Records from a dataset

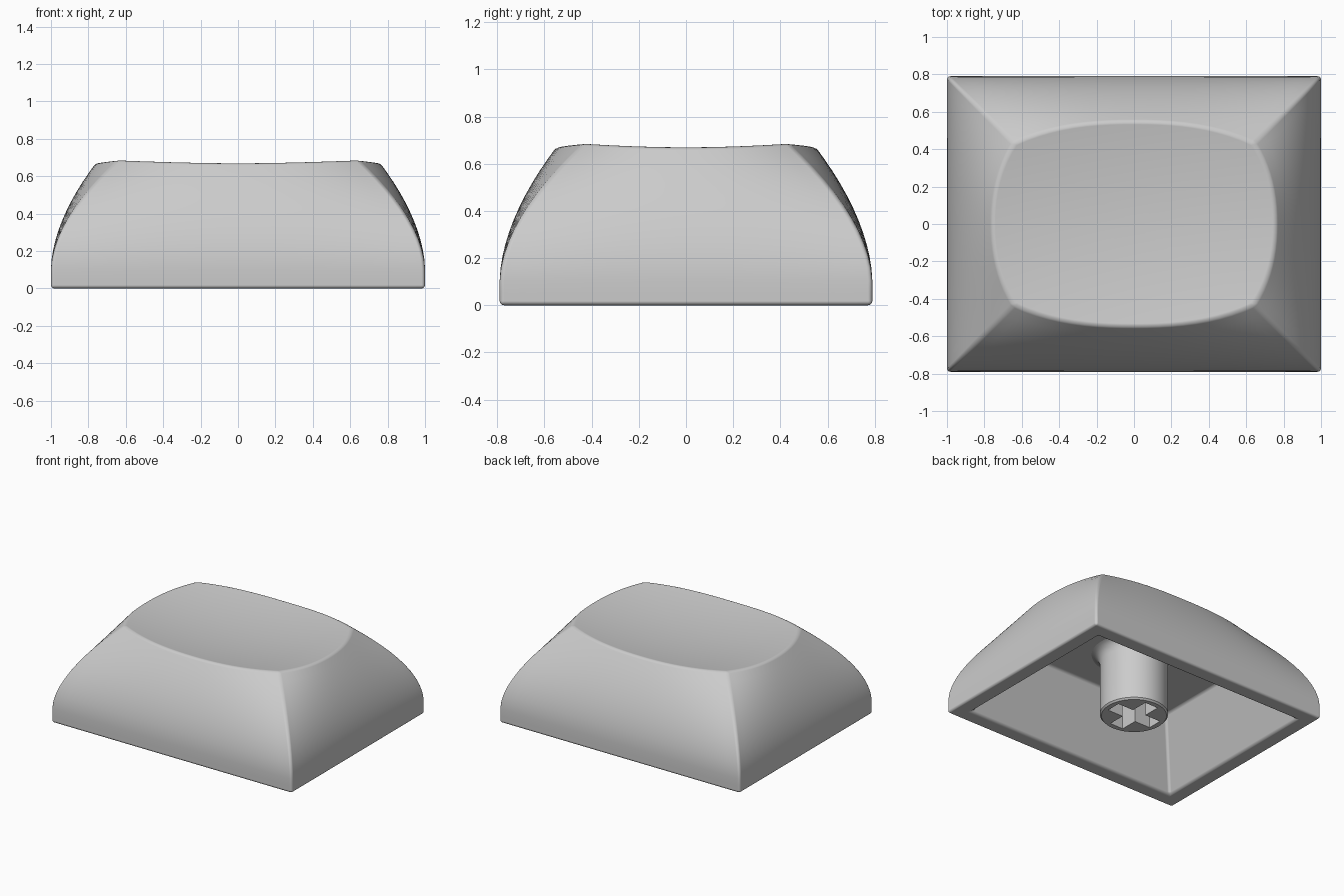
import bpy, bmesh, math

if "Cube" in bpy.data.objects:
    bpy.data.objects.remove(bpy.data.objects["Cube"])

HX, HY = 1.0, 0.79      # half footprint
N = 20                  # points per side


def dish(x, y):
    """Height of the scooped top surface."""
    return 0.626 + 0.079 * x * x + 0.151 * y * y


def inset(z):
    return 0.24 * (max(0, z - 0.1) / 0.57) ** 1.8


def wall_point(side, s, z):
    """Point on a bulged side wall; s runs -1..1 along the side."""
    i = inset(z)
    power = 2.2 if side % 2 == 0 else 2.5
    across = i * (1 + 0.417 * abs(s) ** power)
    cx, cy = HX - 1.417 * i, HY - 1.417 * i
    return [(HX - across, s * cy), (-s * cx, HY - across),
            (-HX + across, -s * cy), (s * cx, -HY + across)][side]


def rect_point(side, s, hx, hy):
    return [(hx, s * hy), (-s * hx, hy), (-hx, -s * hy), (s * hx, -hy)][side]


def make_object(name, bm):
    bmesh.ops.recalc_face_normals(bm, faces=bm.faces)
    me = bpy.data.meshes.new(name)
    bm.to_mesh(me)
    bm.free()
    ob = bpy.data.objects.new(name, me)
    bpy.context.collection.objects.link(ob)
    return ob


def bridge(bm, a, b):
    n = len(a)
    for i in range(n):
        j = (i + 1) % n
        bm.faces.new((a[i], a[j], b[j], b[i]))


# Cap shell: cavity ceiling -> cavity wall -> rim -> outer wall -> dished top
params = [(side, -1 + 2 * k / N) for side in range(4) for k in range(N)]
tops = []
for side, s in params:
    z = 0.67
    for _ in range(30):
        z = dish(*wall_point(side, s, z))
    tops.append(z)

rings = [[(*rect_point(p, s, 0.685, 0.475), 0.48) for p, s in params],
         [(*rect_point(p, s, 0.885, 0.675), 0.0) for p, s in params]]
WALL = 13
for k in range(WALL + 1):
    ring = []
    for (p, s), zt in zip(params, tops):
        z = zt * k / WALL
        ring.append((*wall_point(p, s, z), z))
    rings.append(ring)
rim = rings[-1]
for f in (0.92, 0.8, 0.65, 0.5, 0.35, 0.2, 0.08):
    rings.append([(x * f, y * f, dish(x * f, y * f)) for x, y, _ in rim])

bm = bmesh.new()
vr = [[bm.verts.new(c) for c in ring] for ring in rings]
for a, b in zip(vr, vr[1:]):
    bridge(bm, a, b)
bm.faces.new(vr[0])
bm.faces.new(vr[-1])
for f in bm.faces:
    f.smooth = True
cap = make_object("cap_shell", bm)
bev = cap.modifiers.new("soft_edges", 'BEVEL')
bev.width = 0.018
bev.segments = 3
bev.limit_method = 'ANGLE'
bev.angle_limit = math.radians(24)
bev.harden_normals = True

# Stem: lathed post flaring into the ceiling
profile = [(0.222, 0.0), (0.233, 0.012), (0.233, 0.40), (0.238, 0.43),
           (0.252, 0.458), (0.275, 0.476), (0.30, 0.483), (0.30, 0.52)]
SEG = 64
bm = bmesh.new()
vr = [[bm.verts.new((r * math.cos(2 * math.pi * i / SEG),
                     r * math.sin(2 * math.pi * i / SEG), z))
       for i in range(SEG)] for r, z in profile]
for a, b in zip(vr, vr[1:]):
    bridge(bm, a, b)
bm.faces.new(vr[0])
bm.faces.new(vr[-1])
stem = make_object("stem", bm)

# Cross-shaped socket cut into the stem
L, W = 0.185, 0.055
quarter = [(L, -W), (L, W), (W, W)]
outline = []
for q in range(4):
    for x, y in quarter:
        for _ in range(q):
            x, y = -y, x
        outline.append((x, y))
bm = bmesh.new()
low = [bm.verts.new((x, y, -0.1)) for x, y in outline]
high = [bm.verts.new((x, y, 0.4)) for x, y in outline]
bridge(bm, low, high)
bm.faces.new(low)
bm.faces.new(high)
cutter = make_object("socket_cutter", bm)
cutter.hide_render = True

cut = stem.modifiers.new("socket", 'BOOLEAN')
cut.operation = 'DIFFERENCE'
cut.solver = 'EXACT'
cut.object = cutter

# Apply the cut, then smooth the stem
bpy.ops.object.select_all(action='DESELECT')
stem.select_set(True)
bpy.context.view_layer.objects.active = stem
bpy.ops.object.convert(target='MESH')
bpy.ops.object.shade_smooth_by_angle(angle=math.radians(35))
bpy.data.objects.remove(cutter)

_Directions for this task_
State how many lines above include the word "name", and nothing more.

_Solution below_
3